§ Task item
Retype each entry. Leave nothing out.

Stored items:
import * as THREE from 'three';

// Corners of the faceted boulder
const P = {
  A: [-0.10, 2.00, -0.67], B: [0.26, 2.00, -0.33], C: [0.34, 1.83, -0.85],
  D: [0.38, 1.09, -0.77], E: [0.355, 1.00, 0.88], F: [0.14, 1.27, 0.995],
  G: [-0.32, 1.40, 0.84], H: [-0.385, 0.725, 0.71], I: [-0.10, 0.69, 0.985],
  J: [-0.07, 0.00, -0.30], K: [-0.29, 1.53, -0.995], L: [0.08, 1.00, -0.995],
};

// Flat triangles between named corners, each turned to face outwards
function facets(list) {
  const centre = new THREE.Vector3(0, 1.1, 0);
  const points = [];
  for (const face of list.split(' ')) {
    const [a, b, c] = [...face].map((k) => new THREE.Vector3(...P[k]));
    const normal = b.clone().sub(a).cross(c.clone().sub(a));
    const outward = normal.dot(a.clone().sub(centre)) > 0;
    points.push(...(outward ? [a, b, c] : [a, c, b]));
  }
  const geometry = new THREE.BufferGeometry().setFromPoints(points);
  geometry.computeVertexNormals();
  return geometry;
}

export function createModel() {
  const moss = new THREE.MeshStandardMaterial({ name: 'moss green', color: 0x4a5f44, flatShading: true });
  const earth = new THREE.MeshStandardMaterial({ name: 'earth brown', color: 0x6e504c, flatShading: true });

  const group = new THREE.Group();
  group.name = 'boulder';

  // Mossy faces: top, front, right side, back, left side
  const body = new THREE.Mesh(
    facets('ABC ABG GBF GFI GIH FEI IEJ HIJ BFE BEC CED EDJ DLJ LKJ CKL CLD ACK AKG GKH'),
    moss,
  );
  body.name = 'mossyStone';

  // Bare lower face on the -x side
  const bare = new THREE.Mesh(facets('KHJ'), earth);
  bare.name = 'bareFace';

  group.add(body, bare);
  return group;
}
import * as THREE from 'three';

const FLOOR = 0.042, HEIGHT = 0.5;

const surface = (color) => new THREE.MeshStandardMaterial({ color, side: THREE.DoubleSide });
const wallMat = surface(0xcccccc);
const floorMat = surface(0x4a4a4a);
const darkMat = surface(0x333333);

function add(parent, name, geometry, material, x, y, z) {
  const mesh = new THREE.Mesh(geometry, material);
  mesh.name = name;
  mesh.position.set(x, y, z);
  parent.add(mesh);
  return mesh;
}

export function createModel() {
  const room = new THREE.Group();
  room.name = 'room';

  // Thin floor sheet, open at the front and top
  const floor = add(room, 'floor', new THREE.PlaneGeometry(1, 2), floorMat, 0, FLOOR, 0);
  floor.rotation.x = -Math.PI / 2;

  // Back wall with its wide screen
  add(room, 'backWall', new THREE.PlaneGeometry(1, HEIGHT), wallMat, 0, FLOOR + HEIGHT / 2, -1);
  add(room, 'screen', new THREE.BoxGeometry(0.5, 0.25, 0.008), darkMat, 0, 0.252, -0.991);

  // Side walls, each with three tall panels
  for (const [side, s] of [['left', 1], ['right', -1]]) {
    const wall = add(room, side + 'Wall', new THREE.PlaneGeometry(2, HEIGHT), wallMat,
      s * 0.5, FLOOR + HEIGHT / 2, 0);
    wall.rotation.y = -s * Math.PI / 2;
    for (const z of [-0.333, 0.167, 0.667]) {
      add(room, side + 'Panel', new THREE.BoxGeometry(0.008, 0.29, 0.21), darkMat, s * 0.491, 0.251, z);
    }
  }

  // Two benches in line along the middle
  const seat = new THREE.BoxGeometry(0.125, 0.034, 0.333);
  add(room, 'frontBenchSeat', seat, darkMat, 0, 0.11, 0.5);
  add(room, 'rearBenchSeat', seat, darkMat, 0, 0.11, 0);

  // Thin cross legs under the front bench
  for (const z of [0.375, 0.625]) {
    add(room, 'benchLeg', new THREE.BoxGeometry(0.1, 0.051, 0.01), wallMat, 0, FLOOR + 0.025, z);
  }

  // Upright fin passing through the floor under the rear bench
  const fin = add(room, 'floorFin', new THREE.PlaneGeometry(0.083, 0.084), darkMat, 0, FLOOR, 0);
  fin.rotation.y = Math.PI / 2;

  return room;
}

§ Answer box
import * as THREE from 'three';

// Corners of the faceted boulder
const P = {
  A: [-0.10, 2.00, -0.67], B: [0.26, 2.00, -0.33], C: [0.34, 1.83, -0.85],
  D: [0.38, 1.09, -0.77], E: [0.355, 1.00, 0.88], F: [0.14, 1.27, 0.995],
  G: [-0.32, 1.40, 0.84], H: [-0.385, 0.725, 0.71], I: [-0.10, 0.69, 0.985],
  J: [-0.07, 0.00, -0.30], K: [-0.29, 1.53, -0.995], L: [0.08, 1.00, -0.995],
};

// Flat triangles between named corners, each turned to face outwards
function facets(list) {
  const centre = new THREE.Vector3(0, 1.1, 0);
  const points = [];
  for (const face of list.split(' ')) {
    const [a, b, c] = [...face].map((k) => new THREE.Vector3(...P[k]));
    const normal = b.clone().sub(a).cross(c.clone().sub(a));
    const outward = normal.dot(a.clone().sub(centre)) > 0;
    points.push(...(outward ? [a, b, c] : [a, c, b]));
  }
  const geometry = new THREE.BufferGeometry().setFromPoints(points);
  geometry.computeVertexNormals();
  return geometry;
}

export function createModel() {
  const moss = new THREE.MeshStandardMaterial({ name: 'moss green', color: 0x4a5f44, flatShading: true });
  const earth = new THREE.MeshStandardMaterial({ name: 'earth brown', color: 0x6e504c, flatShading: true });

  const group = new THREE.Group();
  group.name = 'boulder';

  // Mossy faces: top, front, right side, back, left side
  const body = new THREE.Mesh(
    facets('ABC ABG GBF GFI GIH FEI IEJ HIJ BFE BEC CED EDJ DLJ LKJ CKL CLD ACK AKG GKH'),
    moss,
  );
  body.name = 'mossyStone';

  // Bare lower face on the -x side
  const bare = new THREE.Mesh(facets('KHJ'), earth);
  bare.name = 'bareFace';

  group.add(body, bare);
  return group;
}
import * as THREE from 'three';

const FLOOR = 0.042, HEIGHT = 0.5;

const surface = (color) => new THREE.MeshStandardMaterial({ color, side: THREE.DoubleSide });
const wallMat = surface(0xcccccc);
const floorMat = surface(0x4a4a4a);
const darkMat = surface(0x333333);

function add(parent, name, geometry, material, x, y, z) {
  const mesh = new THREE.Mesh(geometry, material);
  mesh.name = name;
  mesh.position.set(x, y, z);
  parent.add(mesh);
  return mesh;
}

export function createModel() {
  const room = new THREE.Group();
  room.name = 'room';

  // Thin floor sheet, open at the front and top
  const floor = add(room, 'floor', new THREE.PlaneGeometry(1, 2), floorMat, 0, FLOOR, 0);
  floor.rotation.x = -Math.PI / 2;

  // Back wall with its wide screen
  add(room, 'backWall', new THREE.PlaneGeometry(1, HEIGHT), wallMat, 0, FLOOR + HEIGHT / 2, -1);
  add(room, 'screen', new THREE.BoxGeometry(0.5, 0.25, 0.008), darkMat, 0, 0.252, -0.991);

  // Side walls, each with three tall panels
  for (const [side, s] of [['left', 1], ['right', -1]]) {
    const wall = add(room, side + 'Wall', new THREE.PlaneGeometry(2, HEIGHT), wallMat,
      s * 0.5, FLOOR + HEIGHT / 2, 0);
    wall.rotation.y = -s * Math.PI / 2;
    for (const z of [-0.333, 0.167, 0.667]) {
      add(room, side + 'Panel', new THREE.BoxGeometry(0.008, 0.29, 0.21), darkMat, s * 0.491, 0.251, z);
    }
  }

  // Two benches in line along the middle
  const seat = new THREE.BoxGeometry(0.125, 0.034, 0.333);
  add(room, 'frontBenchSeat', seat, darkMat, 0, 0.11, 0.5);
  add(room, 'rearBenchSeat', seat, darkMat, 0, 0.11, 0);

  // Thin cross legs under the front bench
  for (const z of [0.375, 0.625]) {
    add(room, 'benchLeg', new THREE.BoxGeometry(0.1, 0.051, 0.01), wallMat, 0, FLOOR + 0.025, z);
  }

  // Upright fin passing through the floor under the rear bench
  const fin = add(room, 'floorFin', new THREE.PlaneGeometry(0.083, 0.084), darkMat, 0, FLOOR, 0);
  fin.rotation.y = Math.PI / 2;

  return room;
}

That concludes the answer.